INPUT RECORDS:
◆ ◆ ◆

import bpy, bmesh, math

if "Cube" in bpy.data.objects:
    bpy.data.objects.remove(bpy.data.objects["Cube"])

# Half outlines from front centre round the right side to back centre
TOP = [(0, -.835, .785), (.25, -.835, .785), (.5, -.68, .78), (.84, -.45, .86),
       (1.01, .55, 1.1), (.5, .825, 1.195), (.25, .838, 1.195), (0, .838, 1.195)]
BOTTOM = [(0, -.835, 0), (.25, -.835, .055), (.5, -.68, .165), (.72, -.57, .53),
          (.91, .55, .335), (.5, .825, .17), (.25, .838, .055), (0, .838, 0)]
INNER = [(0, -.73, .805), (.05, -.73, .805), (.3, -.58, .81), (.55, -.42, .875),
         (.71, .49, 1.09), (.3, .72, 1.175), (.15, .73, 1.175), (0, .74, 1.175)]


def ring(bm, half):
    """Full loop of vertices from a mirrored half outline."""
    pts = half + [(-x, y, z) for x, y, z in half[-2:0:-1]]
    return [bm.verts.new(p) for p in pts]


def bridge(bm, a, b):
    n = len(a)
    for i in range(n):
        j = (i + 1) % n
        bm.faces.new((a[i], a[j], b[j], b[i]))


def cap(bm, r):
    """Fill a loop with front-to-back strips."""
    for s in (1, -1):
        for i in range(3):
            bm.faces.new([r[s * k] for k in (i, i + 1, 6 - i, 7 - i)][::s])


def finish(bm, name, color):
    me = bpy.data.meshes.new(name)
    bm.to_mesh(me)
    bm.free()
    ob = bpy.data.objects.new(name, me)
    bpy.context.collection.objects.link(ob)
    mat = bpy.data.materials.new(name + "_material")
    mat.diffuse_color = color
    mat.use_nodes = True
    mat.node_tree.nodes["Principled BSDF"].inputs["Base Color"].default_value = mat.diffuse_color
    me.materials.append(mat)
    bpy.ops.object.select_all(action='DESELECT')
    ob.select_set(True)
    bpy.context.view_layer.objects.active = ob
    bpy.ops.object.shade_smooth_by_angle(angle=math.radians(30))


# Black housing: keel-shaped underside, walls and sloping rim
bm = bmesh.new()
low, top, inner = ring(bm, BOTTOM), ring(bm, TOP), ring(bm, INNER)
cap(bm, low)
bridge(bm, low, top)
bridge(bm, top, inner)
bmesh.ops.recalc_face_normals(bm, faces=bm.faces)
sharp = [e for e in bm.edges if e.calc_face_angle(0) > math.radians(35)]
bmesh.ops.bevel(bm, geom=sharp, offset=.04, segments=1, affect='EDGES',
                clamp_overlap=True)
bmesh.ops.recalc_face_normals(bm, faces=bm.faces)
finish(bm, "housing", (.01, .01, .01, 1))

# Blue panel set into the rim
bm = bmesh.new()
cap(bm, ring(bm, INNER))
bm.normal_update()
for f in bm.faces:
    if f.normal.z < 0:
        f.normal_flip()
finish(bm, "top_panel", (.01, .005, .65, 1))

◆ ◆ ◆

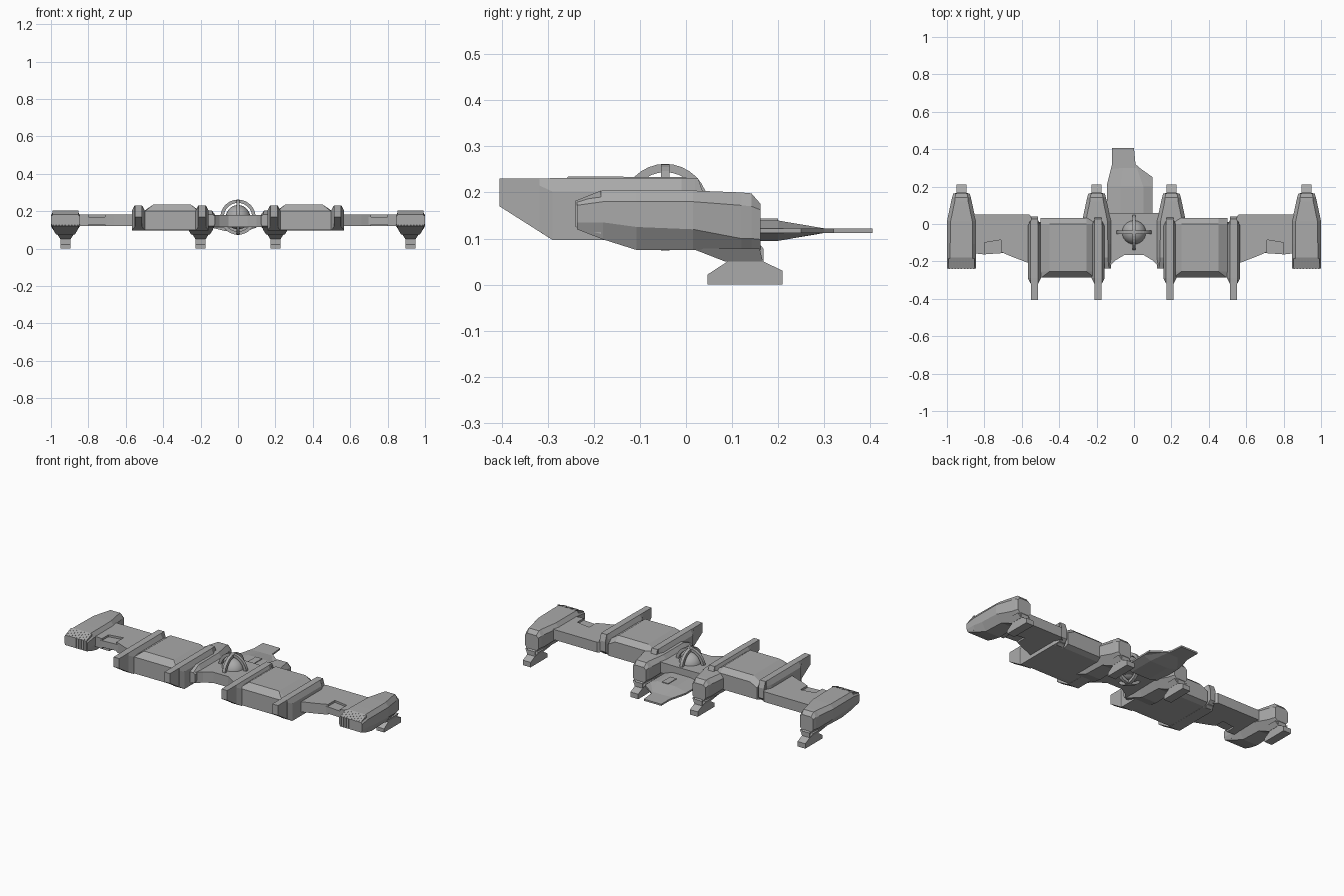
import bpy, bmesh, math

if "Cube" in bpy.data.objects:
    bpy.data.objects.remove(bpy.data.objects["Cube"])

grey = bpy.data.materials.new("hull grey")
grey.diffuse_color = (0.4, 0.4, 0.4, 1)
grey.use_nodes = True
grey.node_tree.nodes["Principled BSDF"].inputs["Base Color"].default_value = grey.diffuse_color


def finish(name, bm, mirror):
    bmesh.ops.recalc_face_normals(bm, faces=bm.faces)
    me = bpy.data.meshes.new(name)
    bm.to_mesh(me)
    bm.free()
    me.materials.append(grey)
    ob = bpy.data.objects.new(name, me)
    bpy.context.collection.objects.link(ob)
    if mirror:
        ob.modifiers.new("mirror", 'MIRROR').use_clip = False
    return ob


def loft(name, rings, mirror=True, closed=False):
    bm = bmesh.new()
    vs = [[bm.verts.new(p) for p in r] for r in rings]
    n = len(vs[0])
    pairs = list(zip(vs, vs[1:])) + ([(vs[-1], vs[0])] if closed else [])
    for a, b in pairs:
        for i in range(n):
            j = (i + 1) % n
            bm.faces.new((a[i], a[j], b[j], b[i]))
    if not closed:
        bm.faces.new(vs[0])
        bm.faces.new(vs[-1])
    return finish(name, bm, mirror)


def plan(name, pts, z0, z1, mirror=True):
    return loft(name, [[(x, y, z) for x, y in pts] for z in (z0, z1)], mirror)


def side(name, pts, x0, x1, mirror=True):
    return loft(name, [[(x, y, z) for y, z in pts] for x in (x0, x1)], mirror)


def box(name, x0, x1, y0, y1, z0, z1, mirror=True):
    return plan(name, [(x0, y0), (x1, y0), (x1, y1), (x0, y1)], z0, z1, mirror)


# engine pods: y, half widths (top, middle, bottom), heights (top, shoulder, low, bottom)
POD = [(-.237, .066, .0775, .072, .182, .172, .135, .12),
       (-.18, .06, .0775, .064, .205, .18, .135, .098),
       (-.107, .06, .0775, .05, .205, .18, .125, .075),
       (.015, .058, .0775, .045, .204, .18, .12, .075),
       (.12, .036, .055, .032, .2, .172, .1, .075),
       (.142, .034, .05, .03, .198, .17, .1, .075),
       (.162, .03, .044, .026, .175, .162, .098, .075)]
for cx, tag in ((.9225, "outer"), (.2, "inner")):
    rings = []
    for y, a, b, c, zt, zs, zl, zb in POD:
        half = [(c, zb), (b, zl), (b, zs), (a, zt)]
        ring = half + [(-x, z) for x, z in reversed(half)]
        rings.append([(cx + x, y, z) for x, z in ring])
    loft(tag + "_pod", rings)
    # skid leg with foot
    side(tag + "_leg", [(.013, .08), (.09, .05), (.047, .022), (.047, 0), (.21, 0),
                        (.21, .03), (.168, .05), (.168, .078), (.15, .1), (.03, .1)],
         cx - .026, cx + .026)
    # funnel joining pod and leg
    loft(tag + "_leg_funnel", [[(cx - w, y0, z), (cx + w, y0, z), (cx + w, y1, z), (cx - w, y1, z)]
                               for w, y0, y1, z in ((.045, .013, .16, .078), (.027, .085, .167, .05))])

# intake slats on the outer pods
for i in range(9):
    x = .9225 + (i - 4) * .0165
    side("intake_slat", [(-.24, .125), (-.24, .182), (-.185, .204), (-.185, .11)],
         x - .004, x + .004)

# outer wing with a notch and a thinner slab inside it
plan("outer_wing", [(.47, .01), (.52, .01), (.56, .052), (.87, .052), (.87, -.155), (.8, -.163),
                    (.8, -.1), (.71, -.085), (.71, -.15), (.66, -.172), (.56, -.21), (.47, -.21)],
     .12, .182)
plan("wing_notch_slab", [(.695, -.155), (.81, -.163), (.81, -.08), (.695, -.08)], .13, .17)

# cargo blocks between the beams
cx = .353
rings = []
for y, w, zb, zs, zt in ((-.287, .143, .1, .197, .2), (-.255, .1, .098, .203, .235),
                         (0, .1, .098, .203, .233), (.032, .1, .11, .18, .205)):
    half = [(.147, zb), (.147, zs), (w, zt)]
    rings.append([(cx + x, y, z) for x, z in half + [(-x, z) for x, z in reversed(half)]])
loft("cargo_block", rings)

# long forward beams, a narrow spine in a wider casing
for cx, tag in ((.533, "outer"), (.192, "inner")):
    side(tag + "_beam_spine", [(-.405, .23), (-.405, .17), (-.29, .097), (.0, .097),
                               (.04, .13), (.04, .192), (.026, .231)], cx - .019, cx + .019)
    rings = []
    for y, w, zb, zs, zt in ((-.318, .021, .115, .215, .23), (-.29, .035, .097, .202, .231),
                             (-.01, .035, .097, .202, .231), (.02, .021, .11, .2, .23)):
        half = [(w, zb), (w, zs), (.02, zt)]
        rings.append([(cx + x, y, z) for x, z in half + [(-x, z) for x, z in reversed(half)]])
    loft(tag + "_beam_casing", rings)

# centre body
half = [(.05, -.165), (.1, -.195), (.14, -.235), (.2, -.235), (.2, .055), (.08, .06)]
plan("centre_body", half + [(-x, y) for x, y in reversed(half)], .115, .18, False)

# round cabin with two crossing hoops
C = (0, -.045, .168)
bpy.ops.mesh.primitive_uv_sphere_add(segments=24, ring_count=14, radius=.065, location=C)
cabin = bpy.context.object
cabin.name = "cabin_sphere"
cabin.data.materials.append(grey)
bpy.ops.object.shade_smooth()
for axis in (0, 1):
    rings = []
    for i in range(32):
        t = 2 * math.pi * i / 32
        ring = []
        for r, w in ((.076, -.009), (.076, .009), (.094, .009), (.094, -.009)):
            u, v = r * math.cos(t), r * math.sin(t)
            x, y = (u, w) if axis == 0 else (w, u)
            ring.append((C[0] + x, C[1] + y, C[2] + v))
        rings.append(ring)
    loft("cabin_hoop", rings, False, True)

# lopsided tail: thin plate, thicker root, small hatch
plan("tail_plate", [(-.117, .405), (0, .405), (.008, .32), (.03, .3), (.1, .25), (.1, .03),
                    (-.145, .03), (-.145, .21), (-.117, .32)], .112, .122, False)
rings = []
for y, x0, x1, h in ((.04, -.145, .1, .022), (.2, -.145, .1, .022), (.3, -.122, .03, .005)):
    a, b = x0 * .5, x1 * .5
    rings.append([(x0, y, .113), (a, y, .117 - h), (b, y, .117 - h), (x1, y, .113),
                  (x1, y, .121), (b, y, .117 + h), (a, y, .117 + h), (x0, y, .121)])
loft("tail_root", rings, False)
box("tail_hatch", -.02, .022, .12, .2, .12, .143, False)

◆ ◆ ◆

WORK TO BE COMPLETED:
In the data above, which lines have "context"? Report each of them.

OUTPUT FOR THIS EXERCISE:
    bpy.context.collection.objects.link(ob)
    bpy.context.view_layer.objects.active = ob
    bpy.context.collection.objects.link(ob)
cabin = bpy.context.object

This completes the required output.